Did you know that the 10k steps theory was actually a Japanese marketing campaign for the run up 1964 Toyko Olympics? It was simply a way to encourage the Japanse to become more active.
We all love that little “party on your wrist” when your Fitbit beeps to tell you that you have hit the 10k steps benchmark, but recent research has shown that the daily goal may not be all it’s cracked up to be.
Have you heard of Active 10?

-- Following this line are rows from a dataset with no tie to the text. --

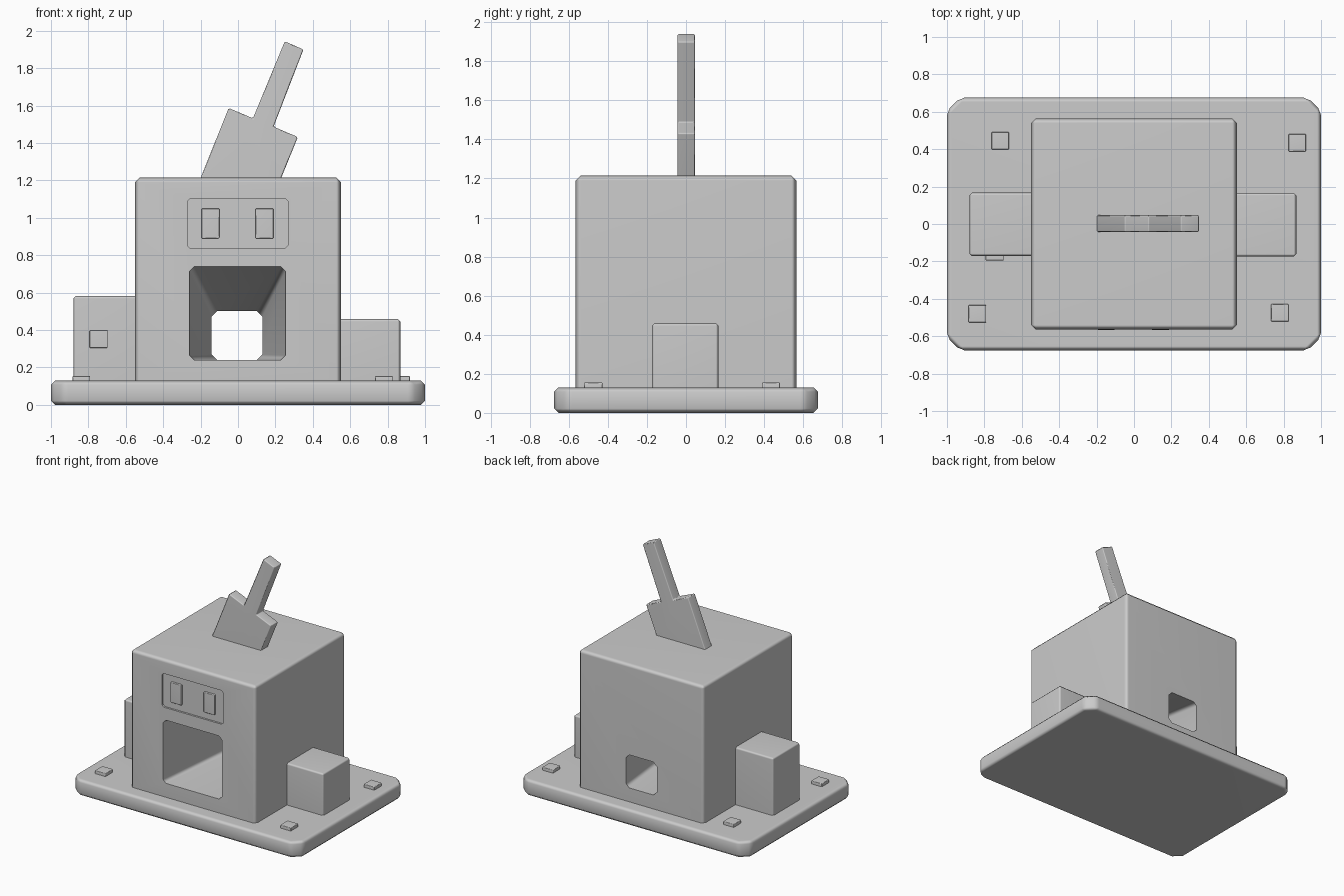
import bpy, bmesh, math

if "Cube" in bpy.data.objects:
    bpy.data.objects.remove(bpy.data.objects["Cube"])

grey = bpy.data.materials.new("plain grey")
grey.diffuse_color = (0.6, 0.6, 0.6, 1)
grey.use_nodes = True
grey.node_tree.nodes["Principled BSDF"].inputs["Base Color"].default_value = grey.diffuse_color


def loft(name, loop_a, loop_b, bevel=0.0):
    """Solid between two matching point loops, with optionally chamfered edges."""
    bm = bmesh.new()
    a = [bm.verts.new(p) for p in loop_a]
    b = [bm.verts.new(p) for p in loop_b]
    n = len(a)
    bm.faces.new(a)
    bm.faces.new(b[::-1])
    for i in range(n):
        j = (i + 1) % n
        bm.faces.new((a[j], a[i], b[i], b[j]))
    bmesh.ops.recalc_face_normals(bm, faces=bm.faces)
    if bevel:
        bmesh.ops.bevel(bm, geom=list(bm.edges), offset=bevel, segments=1,
                        profile=0.5, affect='EDGES', clamp_overlap=True)
    bmesh.ops.recalc_face_normals(bm, faces=bm.faces)
    me = bpy.data.meshes.new(name)
    bm.to_mesh(me)
    bm.free()
    me.materials.append(grey)
    ob = bpy.data.objects.new(name, me)
    bpy.context.collection.objects.link(ob)
    return ob


def cut_rect(u0, u1, v0, v1, c):
    """Rectangle with cut corners."""
    return [(u0 + c, v0), (u1 - c, v0), (u1, v0 + c), (u1, v1 - c),
            (u1 - c, v1), (u0 + c, v1), (u0, v1 - c), (u0, v0 + c)]


def box(name, x0, x1, y0, y1, z0, z1, bevel=0.0):
    plan = [(x0, y0), (x1, y0), (x1, y1), (x0, y1)]
    return loft(name, [(x, y, z0) for x, y in plan],
                [(x, y, z1) for x, y in plan], bevel)


def activate(ob):
    bpy.ops.object.select_all(action='DESELECT')
    ob.select_set(True)
    bpy.context.view_layer.objects.active = ob


def carve(ob, cutter):
    activate(ob)
    m = ob.modifiers.new("cut", 'BOOLEAN')
    m.operation = 'DIFFERENCE'
    m.solver = 'EXACT'
    m.object = cutter
    bpy.ops.object.modifier_apply(modifier=m.name)
    bpy.data.objects.remove(cutter, do_unlink=True)


def finish(ob):
    activate(ob)
    bpy.ops.object.shade_smooth_by_angle(angle=math.radians(50))
    m = ob.modifiers.new("even shading", 'WEIGHTED_NORMAL')
    m.keep_sharp = True


# base slab with cut corners
plan = cut_rect(-1, 1, -0.675, 0.675, 0.07)
loft("base", [(x, y, 0) for x, y in plan], [(x, y, 0.13) for x, y in plan], 0.022)

# main body with tapering tunnel and shallow front recess
body = box("body", -0.55, 0.55, -0.565, 0.565, 0.1, 1.215, 0.025)
mouth = cut_rect(-0.26, 0.255, 0.24, 0.74, 0.025)
outlet = cut_rect(-0.14, 0.13, 0.24, 0.50, 0.03)
carve(body, loft("tunnel_cutter", [(x, -0.57, z) for x, z in mouth],
                 [(x, 0.57, z) for x, z in outlet]))
panel = cut_rect(-0.27, 0.267, 0.837, 1.103, 0.015)
carve(body, loft("panel_cutter", [(x, -0.6, z) for x, z in panel],
                 [(x, -0.55, z) for x, z in panel]))

# two blocks in the front panel
for side, x in (("left", -0.148), ("right", 0.142)):
    box(side + "_window", x - 0.048, x + 0.048, -0.566, -0.53, 0.89, 1.05, 0.004)

# side boxes and the button on the left one
box("left_box", -0.88, -0.5, -0.172, 0.168, 0.1, 0.583, 0.014)
box("right_box", 0.5, 0.868, -0.175, 0.167, 0.1, 0.46, 0.014)
box("box_button", -0.793, -0.697, -0.195, -0.15, 0.305, 0.398, 0.003)

# small studs on the base
for i, (x, y) in enumerate([(-0.715, 0.445), (0.873, 0.435),
                            (-0.837, -0.48), (0.78, -0.475)], 1):
    box("stud_%d" % i, x - 0.047, x + 0.047, y - 0.047, y + 0.047, 0.11, 0.155, 0.004)

# flat leaning chimney with a stepped outline
outline = [(-0.245, 1.1), (0.185, 1.1), (0.32, 1.432), (0.19, 1.487), (0.35, 1.90),
           (0.25, 1.943), (0.08, 1.532), (-0.05, 1.587)]
loft("chimney", [(x, -0.043, z) for x, z in outline],
     [(x, 0.047, z) for x, z in outline], 0.007)

for ob in list(bpy.context.collection.objects):
    finish(ob)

Active 10 is a project that was backed by Public Health which aims to encourage adults to build more physical activity into their life, starting with a daily brisk ten-minute walk. You can download the free app here. They say that research shows that doing three x 10 mins brisk walks a day where your heart rate increases is much more beneficial and you lose weight faster than just completing 10k steps a day. If you sit at a desk all day and find the prospect of trying to reach 10,000 steps incredibly daunting, going for a quick walk at lunchtime and after work may be your solution.
But it's not all about losing weight
For me, walking each day is not about losing weight, or even keeping fit. For me, it is nourishment that I need for my soul and for my mind. If I want to be creative or find inspiration to solve a problem in my business or in my life then I need to find space in my mind to enable me to source the solutions. Walking is my answer. For me, it is a form of meditation and I get so much more out of it than just keeping healthy.
I found myself getting frustrated that the government was suggesting that walking just 3k steps a day increasing the pace was the best option for the general public. I agree that increasing your pace is good for the heart, but there are so many other benefits to a long walk that you simply can not achieve in ten minutes.
A longer walk can…
- It can improve your mood (a good walk gets rid of the grumps)
- Kick start your creative juices
- Lower your blood pressure
- Keep your legs looking great! (Longer walks prevents varicose veins)
- Help fight depression, cancer, dementia and many other ailments.
I listened to a podcast last week where a 70-year-old guy was talking about how regular longer walks was assisting him with keeping his Parkinson's Disease at bay. (Check out Dan Mullins – My Camino – The Podcast here)
During your walks, if you can increase the pace for a few minutes, then this will have many benefits of the Active 10. I certainly encourage all walkers to try and increase their heart rate at least once or twice during a walk.
I may start including a couple of brief power walks during my Thursday evening saunters!